Before there was Emmanuelle, there was Emmanuelle. Emmanuelle Arsan, to be slightly more precise. Marayat Rollet-Andriane to be even more precise still. Born Marayat Bibidh in January 1932, in the city of Bangkok, she was the real-life Emmanuelle.
Ghost stories wend their way from Noh, Kabuki and the Bunraku puppet theater all the way through “J Horror” and the vengeful ghost ladies with invasive hair of today. There are many tales of love, bitterness and vengeful ghosts, but like a certain Scottish play, Tokaido Yotsuya Kaidan is unique in having a curse associated with it.
The surreal swirl of stark futurism, psychedelia, and neon indulgence is…pleasantly overwhelming? Comfortably disturbing? Certainly it’s something that demands one’s attention even as it lulls you into a fugue state.
Unfortunately, the remainder of the film’s obsession with mythology building and referencing previous films results in a tangled mess that, despite being over two hours in length, still feels like an hour of the film is missing.

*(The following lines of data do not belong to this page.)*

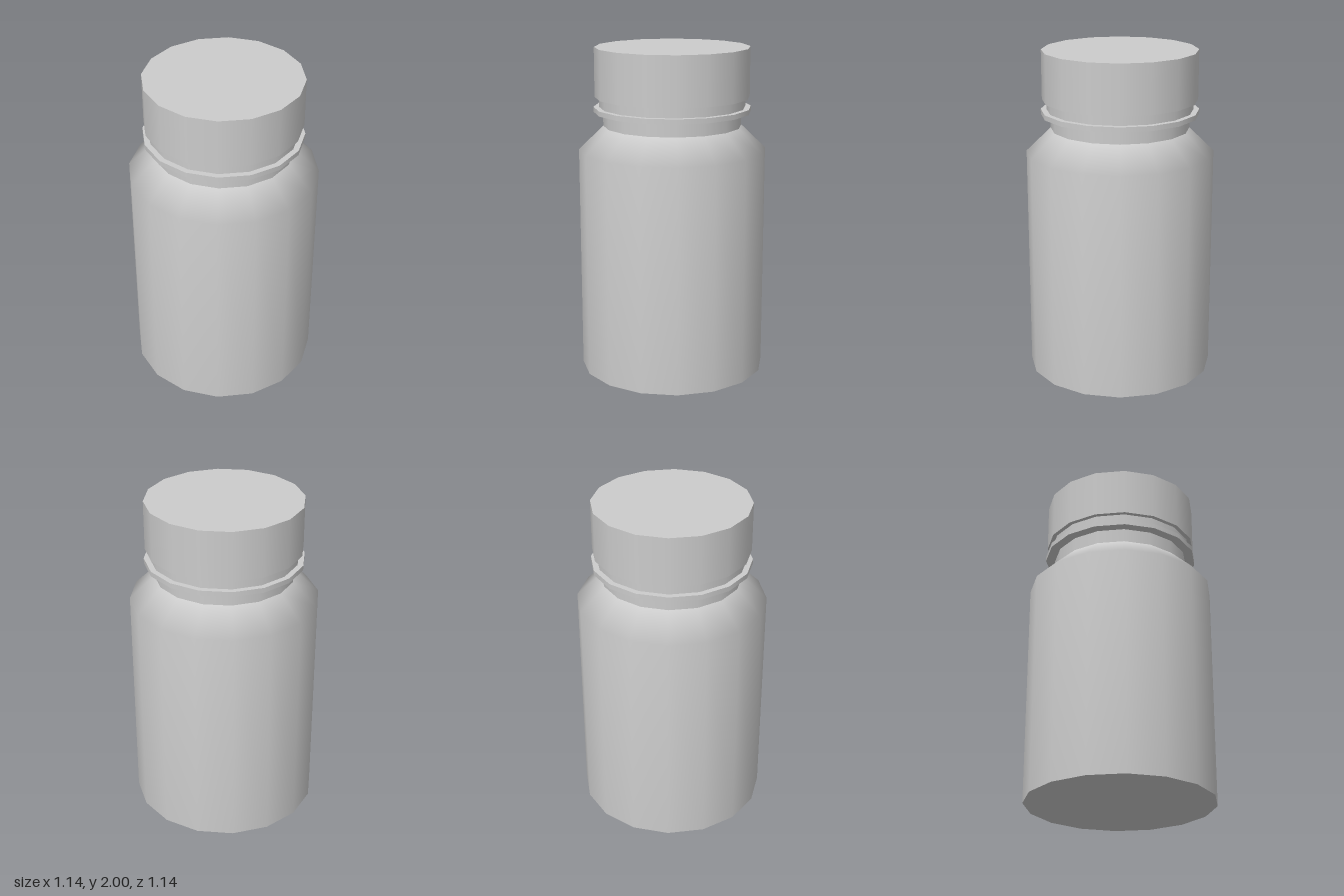
import * as THREE from 'three';

const SIDES = 16;
const material = new THREE.MeshStandardMaterial({ color: 0xcccccc });

// Round part from a profile listed bottom to top, smooth along its length
function turned(name, profile) {
  const points = profile.map(([r, y]) => new THREE.Vector2(r, y));
  const mesh = new THREE.Mesh(new THREE.LatheGeometry(points, SIDES), material);
  mesh.name = name;
  return mesh;
}

// Closed straight disc between two heights
function drum(name, radius, bottom, top) {
  const geometry = new THREE.CylinderGeometry(radius, radius, top - bottom, SIDES);
  const mesh = new THREE.Mesh(geometry, material);
  mesh.position.y = (bottom + top) / 2;
  mesh.name = name;
  return mesh;
}

export function createModel() {
  const jar = new THREE.Group();
  jar.name = 'bottle';

  // Body with a softly shaded shoulder, and a flat base
  jar.add(turned('base', [[0, 0], [0.57, 0]]));
  jar.add(turned('body', [[0.57, 0], [0.57, 1.38], [0.42, 1.525]]));

  // Neck, carrying collar and sealing band
  jar.add(drum('neck', 0.42, 1.525, 1.61));
  jar.add(drum('collar', 0.478, 1.61, 1.64));
  jar.add(drum('sealingBand', 0.444, 1.64, 1.7));

  // Screw cap
  jar.add(drum('cap', 0.47, 1.7, 2));

  return jar;
}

A crumbling ruin. A mist-shrouded forest. A lone samurai making his way home late at night meets a seemingly defenseless young woman. So begins the horror of Kaneto Shindô’s tale of ghosts, vengeance, and the wrongs visited upon women by entitled men.
Examples of Egyptian filmmaking date back to the beginning of the 20th century, with Cairo becoming a hub of commercial filmmaking in the Arab world with the introduction of sound. It was there that the country’s first “Hollywood-style” film studio was established.